[Material for this exercise — start]

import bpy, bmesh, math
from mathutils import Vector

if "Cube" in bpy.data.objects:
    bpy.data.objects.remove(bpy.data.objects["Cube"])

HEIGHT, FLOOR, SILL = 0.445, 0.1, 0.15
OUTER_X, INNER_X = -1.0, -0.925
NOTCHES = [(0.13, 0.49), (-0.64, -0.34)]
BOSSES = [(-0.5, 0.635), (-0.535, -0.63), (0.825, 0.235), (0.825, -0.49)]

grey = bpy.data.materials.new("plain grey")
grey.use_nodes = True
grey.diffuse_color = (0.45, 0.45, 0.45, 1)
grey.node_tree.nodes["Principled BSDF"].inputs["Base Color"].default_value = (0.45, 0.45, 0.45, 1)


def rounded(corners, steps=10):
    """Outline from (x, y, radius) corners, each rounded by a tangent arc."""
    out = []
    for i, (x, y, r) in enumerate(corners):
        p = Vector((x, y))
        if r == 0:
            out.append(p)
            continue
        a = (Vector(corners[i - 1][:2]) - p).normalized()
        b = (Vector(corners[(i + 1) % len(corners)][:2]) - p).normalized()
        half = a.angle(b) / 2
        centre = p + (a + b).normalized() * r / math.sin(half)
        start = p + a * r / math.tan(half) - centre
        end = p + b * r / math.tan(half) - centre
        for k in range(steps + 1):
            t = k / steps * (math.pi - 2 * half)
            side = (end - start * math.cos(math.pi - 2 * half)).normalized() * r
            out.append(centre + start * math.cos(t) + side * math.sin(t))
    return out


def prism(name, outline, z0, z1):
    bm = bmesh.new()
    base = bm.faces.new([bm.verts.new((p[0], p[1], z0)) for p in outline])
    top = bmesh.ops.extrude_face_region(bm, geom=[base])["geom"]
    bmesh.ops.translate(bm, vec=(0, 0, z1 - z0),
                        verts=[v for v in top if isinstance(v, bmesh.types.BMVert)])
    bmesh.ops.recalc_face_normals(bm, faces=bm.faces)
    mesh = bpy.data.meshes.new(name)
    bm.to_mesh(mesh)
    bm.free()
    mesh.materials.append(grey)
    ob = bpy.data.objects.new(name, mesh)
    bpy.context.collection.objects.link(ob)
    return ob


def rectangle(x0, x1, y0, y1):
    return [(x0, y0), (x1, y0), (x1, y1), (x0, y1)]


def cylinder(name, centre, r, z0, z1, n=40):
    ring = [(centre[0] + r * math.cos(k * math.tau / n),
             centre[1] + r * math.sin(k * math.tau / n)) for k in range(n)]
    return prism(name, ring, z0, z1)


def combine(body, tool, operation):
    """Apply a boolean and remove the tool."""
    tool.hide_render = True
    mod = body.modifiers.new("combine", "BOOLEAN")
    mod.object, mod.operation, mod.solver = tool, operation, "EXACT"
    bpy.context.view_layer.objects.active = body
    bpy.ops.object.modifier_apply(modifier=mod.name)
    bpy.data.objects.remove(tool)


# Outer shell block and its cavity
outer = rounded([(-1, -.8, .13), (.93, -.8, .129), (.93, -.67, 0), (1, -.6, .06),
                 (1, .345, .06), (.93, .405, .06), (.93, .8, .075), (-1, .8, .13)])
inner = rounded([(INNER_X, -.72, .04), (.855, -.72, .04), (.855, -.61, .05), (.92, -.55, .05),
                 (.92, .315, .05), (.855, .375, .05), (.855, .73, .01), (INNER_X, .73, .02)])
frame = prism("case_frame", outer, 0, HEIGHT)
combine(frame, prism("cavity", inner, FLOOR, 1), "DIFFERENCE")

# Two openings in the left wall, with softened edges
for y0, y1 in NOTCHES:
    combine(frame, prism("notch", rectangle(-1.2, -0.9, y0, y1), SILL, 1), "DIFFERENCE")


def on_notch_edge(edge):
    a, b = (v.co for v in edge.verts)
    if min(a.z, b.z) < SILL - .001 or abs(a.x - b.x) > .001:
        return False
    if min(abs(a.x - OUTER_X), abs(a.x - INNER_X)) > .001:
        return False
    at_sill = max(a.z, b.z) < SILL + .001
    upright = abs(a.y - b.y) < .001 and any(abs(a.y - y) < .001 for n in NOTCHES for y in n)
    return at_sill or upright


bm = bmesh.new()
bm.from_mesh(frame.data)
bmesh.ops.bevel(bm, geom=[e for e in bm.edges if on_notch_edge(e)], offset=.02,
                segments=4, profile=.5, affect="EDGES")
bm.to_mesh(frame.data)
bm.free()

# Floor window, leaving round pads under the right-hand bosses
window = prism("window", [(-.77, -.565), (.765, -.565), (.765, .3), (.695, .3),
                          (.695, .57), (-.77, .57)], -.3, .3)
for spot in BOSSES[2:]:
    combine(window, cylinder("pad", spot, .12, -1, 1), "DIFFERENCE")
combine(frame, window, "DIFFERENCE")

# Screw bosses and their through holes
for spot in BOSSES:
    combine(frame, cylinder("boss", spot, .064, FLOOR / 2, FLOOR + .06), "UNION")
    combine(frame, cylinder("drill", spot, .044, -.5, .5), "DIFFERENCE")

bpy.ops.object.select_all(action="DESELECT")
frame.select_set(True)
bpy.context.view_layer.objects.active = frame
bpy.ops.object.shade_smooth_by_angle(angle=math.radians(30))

[Material for this exercise — finish]

### Work request
Each line above must be reproduced exactly.

### Reply to the exercise
import bpy, bmesh, math
from mathutils import Vector

if "Cube" in bpy.data.objects:
    bpy.data.objects.remove(bpy.data.objects["Cube"])

HEIGHT, FLOOR, SILL = 0.445, 0.1, 0.15
OUTER_X, INNER_X = -1.0, -0.925
NOTCHES = [(0.13, 0.49), (-0.64, -0.34)]
BOSSES = [(-0.5, 0.635), (-0.535, -0.63), (0.825, 0.235), (0.825, -0.49)]

grey = bpy.data.materials.new("plain grey")
grey.use_nodes = True
grey.diffuse_color = (0.45, 0.45, 0.45, 1)
grey.node_tree.nodes["Principled BSDF"].inputs["Base Color"].default_value = (0.45, 0.45, 0.45, 1)


def rounded(corners, steps=10):
    """Outline from (x, y, radius) corners, each rounded by a tangent arc."""
    out = []
    for i, (x, y, r) in enumerate(corners):
        p = Vector((x, y))
        if r == 0:
            out.append(p)
            continue
        a = (Vector(corners[i - 1][:2]) - p).normalized()
        b = (Vector(corners[(i + 1) % len(corners)][:2]) - p).normalized()
        half = a.angle(b) / 2
        centre = p + (a + b).normalized() * r / math.sin(half)
        start = p + a * r / math.tan(half) - centre
        end = p + b * r / math.tan(half) - centre
        for k in range(steps + 1):
            t = k / steps * (math.pi - 2 * half)
            side = (end - start * math.cos(math.pi - 2 * half)).normalized() * r
            out.append(centre + start * math.cos(t) + side * math.sin(t))
    return out


def prism(name, outline, z0, z1):
    bm = bmesh.new()
    base = bm.faces.new([bm.verts.new((p[0], p[1], z0)) for p in outline])
    top = bmesh.ops.extrude_face_region(bm, geom=[base])["geom"]
    bmesh.ops.translate(bm, vec=(0, 0, z1 - z0),
                        verts=[v for v in top if isinstance(v, bmesh.types.BMVert)])
    bmesh.ops.recalc_face_normals(bm, faces=bm.faces)
    mesh = bpy.data.meshes.new(name)
    bm.to_mesh(mesh)
    bm.free()
    mesh.materials.append(grey)
    ob = bpy.data.objects.new(name, mesh)
    bpy.context.collection.objects.link(ob)
    return ob


def rectangle(x0, x1, y0, y1):
    return [(x0, y0), (x1, y0), (x1, y1), (x0, y1)]


def cylinder(name, centre, r, z0, z1, n=40):
    ring = [(centre[0] + r * math.cos(k * math.tau / n),
             centre[1] + r * math.sin(k * math.tau / n)) for k in range(n)]
    return prism(name, ring, z0, z1)


def combine(body, tool, operation):
    """Apply a boolean and remove the tool."""
    tool.hide_render = True
    mod = body.modifiers.new("combine", "BOOLEAN")
    mod.object, mod.operation, mod.solver = tool, operation, "EXACT"
    bpy.context.view_layer.objects.active = body
    bpy.ops.object.modifier_apply(modifier=mod.name)
    bpy.data.objects.remove(tool)


# Outer shell block and its cavity
outer = rounded([(-1, -.8, .13), (.93, -.8, .129), (.93, -.67, 0), (1, -.6, .06),
                 (1, .345, .06), (.93, .405, .06), (.93, .8, .075), (-1, .8, .13)])
inner = rounded([(INNER_X, -.72, .04), (.855, -.72, .04), (.855, -.61, .05), (.92, -.55, .05),
                 (.92, .315, .05), (.855, .375, .05), (.855, .73, .01), (INNER_X, .73, .02)])
frame = prism("case_frame", outer, 0, HEIGHT)
combine(frame, prism("cavity", inner, FLOOR, 1), "DIFFERENCE")

# Two openings in the left wall, with softened edges
for y0, y1 in NOTCHES:
    combine(frame, prism("notch", rectangle(-1.2, -0.9, y0, y1), SILL, 1), "DIFFERENCE")


def on_notch_edge(edge):
    a, b = (v.co for v in edge.verts)
    if min(a.z, b.z) < SILL - .001 or abs(a.x - b.x) > .001:
        return False
    if min(abs(a.x - OUTER_X), abs(a.x - INNER_X)) > .001:
        return False
    at_sill = max(a.z, b.z) < SILL + .001
    upright = abs(a.y - b.y) < .001 and any(abs(a.y - y) < .001 for n in NOTCHES for y in n)
    return at_sill or upright


bm = bmesh.new()
bm.from_mesh(frame.data)
bmesh.ops.bevel(bm, geom=[e for e in bm.edges if on_notch_edge(e)], offset=.02,
                segments=4, profile=.5, affect="EDGES")
bm.to_mesh(frame.data)
bm.free()

# Floor window, leaving round pads under the right-hand bosses
window = prism("window", [(-.77, -.565), (.765, -.565), (.765, .3), (.695, .3),
                          (.695, .57), (-.77, .57)], -.3, .3)
for spot in BOSSES[2:]:
    combine(window, cylinder("pad", spot, .12, -1, 1), "DIFFERENCE")
combine(frame, window, "DIFFERENCE")

# Screw bosses and their through holes
for spot in BOSSES:
    combine(frame, cylinder("boss", spot, .064, FLOOR / 2, FLOOR + .06), "UNION")
    combine(frame, cylinder("drill", spot, .044, -.5, .5), "DIFFERENCE")

bpy.ops.object.select_all(action="DESELECT")
frame.select_set(True)
bpy.context.view_layer.objects.active = frame
bpy.ops.object.shade_smooth_by_angle(angle=math.radians(30))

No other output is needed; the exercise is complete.